--- START ---

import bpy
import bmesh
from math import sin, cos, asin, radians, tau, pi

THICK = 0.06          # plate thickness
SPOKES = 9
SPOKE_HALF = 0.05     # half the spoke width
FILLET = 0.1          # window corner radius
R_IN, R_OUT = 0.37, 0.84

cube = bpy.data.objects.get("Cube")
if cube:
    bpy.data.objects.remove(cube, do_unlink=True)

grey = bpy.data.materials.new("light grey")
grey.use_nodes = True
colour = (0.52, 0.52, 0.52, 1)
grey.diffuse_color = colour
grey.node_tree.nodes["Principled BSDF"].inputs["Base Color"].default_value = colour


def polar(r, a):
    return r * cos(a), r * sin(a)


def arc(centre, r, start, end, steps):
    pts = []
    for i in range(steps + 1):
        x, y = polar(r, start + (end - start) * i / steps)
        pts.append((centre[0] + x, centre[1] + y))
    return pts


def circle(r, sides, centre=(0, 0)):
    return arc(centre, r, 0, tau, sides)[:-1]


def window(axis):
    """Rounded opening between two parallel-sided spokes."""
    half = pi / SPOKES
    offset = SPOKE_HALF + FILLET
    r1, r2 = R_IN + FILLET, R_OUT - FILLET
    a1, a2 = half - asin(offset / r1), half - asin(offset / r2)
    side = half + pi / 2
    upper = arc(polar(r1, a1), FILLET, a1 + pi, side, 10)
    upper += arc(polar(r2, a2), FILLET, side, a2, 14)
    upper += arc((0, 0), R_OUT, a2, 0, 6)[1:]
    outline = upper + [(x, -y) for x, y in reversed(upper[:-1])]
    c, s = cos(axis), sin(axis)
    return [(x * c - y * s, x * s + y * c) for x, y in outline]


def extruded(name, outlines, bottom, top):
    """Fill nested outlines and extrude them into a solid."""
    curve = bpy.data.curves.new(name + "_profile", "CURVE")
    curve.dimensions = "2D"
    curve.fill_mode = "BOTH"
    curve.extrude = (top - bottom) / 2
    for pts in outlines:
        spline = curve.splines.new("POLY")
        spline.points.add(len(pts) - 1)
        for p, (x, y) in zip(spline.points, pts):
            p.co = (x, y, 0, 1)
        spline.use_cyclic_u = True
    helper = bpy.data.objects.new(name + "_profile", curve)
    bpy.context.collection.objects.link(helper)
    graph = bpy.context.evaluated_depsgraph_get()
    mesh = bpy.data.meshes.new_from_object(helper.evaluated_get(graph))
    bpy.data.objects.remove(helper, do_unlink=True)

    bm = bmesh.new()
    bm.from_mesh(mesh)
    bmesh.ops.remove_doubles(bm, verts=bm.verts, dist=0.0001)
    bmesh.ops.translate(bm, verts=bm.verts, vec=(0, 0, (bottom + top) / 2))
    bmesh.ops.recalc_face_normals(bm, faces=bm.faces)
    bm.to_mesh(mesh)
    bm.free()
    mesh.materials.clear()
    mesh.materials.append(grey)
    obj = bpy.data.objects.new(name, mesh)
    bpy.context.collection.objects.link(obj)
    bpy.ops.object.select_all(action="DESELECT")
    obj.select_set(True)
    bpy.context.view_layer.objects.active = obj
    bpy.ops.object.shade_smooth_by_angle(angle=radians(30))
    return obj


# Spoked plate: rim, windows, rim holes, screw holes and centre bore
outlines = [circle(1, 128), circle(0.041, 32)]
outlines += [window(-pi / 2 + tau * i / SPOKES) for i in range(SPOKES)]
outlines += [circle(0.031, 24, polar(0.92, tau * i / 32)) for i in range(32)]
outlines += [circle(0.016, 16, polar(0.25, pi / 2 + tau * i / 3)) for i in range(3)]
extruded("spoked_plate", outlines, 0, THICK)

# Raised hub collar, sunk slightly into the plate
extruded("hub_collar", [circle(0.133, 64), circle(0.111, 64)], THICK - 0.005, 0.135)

--- END ---

* About this exercise
In full and exactly as written, reproduce the records above.

* Answer to the exercise
import bpy
import bmesh
from math import sin, cos, asin, radians, tau, pi

THICK = 0.06          # plate thickness
SPOKES = 9
SPOKE_HALF = 0.05     # half the spoke width
FILLET = 0.1          # window corner radius
R_IN, R_OUT = 0.37, 0.84

cube = bpy.data.objects.get("Cube")
if cube:
    bpy.data.objects.remove(cube, do_unlink=True)

grey = bpy.data.materials.new("light grey")
grey.use_nodes = True
colour = (0.52, 0.52, 0.52, 1)
grey.diffuse_color = colour
grey.node_tree.nodes["Principled BSDF"].inputs["Base Color"].default_value = colour


def polar(r, a):
    return r * cos(a), r * sin(a)


def arc(centre, r, start, end, steps):
    pts = []
    for i in range(steps + 1):
        x, y = polar(r, start + (end - start) * i / steps)
        pts.append((centre[0] + x, centre[1] + y))
    return pts


def circle(r, sides, centre=(0, 0)):
    return arc(centre, r, 0, tau, sides)[:-1]


def window(axis):
    """Rounded opening between two parallel-sided spokes."""
    half = pi / SPOKES
    offset = SPOKE_HALF + FILLET
    r1, r2 = R_IN + FILLET, R_OUT - FILLET
    a1, a2 = half - asin(offset / r1), half - asin(offset / r2)
    side = half + pi / 2
    upper = arc(polar(r1, a1), FILLET, a1 + pi, side, 10)
    upper += arc(polar(r2, a2), FILLET, side, a2, 14)
    upper += arc((0, 0), R_OUT, a2, 0, 6)[1:]
    outline = upper + [(x, -y) for x, y in reversed(upper[:-1])]
    c, s = cos(axis), sin(axis)
    return [(x * c - y * s, x * s + y * c) for x, y in outline]


def extruded(name, outlines, bottom, top):
    """Fill nested outlines and extrude them into a solid."""
    curve = bpy.data.curves.new(name + "_profile", "CURVE")
    curve.dimensions = "2D"
    curve.fill_mode = "BOTH"
    curve.extrude = (top - bottom) / 2
    for pts in outlines:
        spline = curve.splines.new("POLY")
        spline.points.add(len(pts) - 1)
        for p, (x, y) in zip(spline.points, pts):
            p.co = (x, y, 0, 1)
        spline.use_cyclic_u = True
    helper = bpy.data.objects.new(name + "_profile", curve)
    bpy.context.collection.objects.link(helper)
    graph = bpy.context.evaluated_depsgraph_get()
    mesh = bpy.data.meshes.new_from_object(helper.evaluated_get(graph))
    bpy.data.objects.remove(helper, do_unlink=True)

    bm = bmesh.new()
    bm.from_mesh(mesh)
    bmesh.ops.remove_doubles(bm, verts=bm.verts, dist=0.0001)
    bmesh.ops.translate(bm, verts=bm.verts, vec=(0, 0, (bottom + top) / 2))
    bmesh.ops.recalc_face_normals(bm, faces=bm.faces)
    bm.to_mesh(mesh)
    bm.free()
    mesh.materials.clear()
    mesh.materials.append(grey)
    obj = bpy.data.objects.new(name, mesh)
    bpy.context.collection.objects.link(obj)
    bpy.ops.object.select_all(action="DESELECT")
    obj.select_set(True)
    bpy.context.view_layer.objects.active = obj
    bpy.ops.object.shade_smooth_by_angle(angle=radians(30))
    return obj


# Spoked plate: rim, windows, rim holes, screw holes and centre bore
outlines = [circle(1, 128), circle(0.041, 32)]
outlines += [window(-pi / 2 + tau * i / SPOKES) for i in range(SPOKES)]
outlines += [circle(0.031, 24, polar(0.92, tau * i / 32)) for i in range(32)]
outlines += [circle(0.016, 16, polar(0.25, pi / 2 + tau * i / 3)) for i in range(3)]
extruded("spoked_plate", outlines, 0, THICK)

# Raised hub collar, sunk slightly into the plate
extruded("hub_collar", [circle(0.133, 64), circle(0.111, 64)], THICK - 0.005, 0.135)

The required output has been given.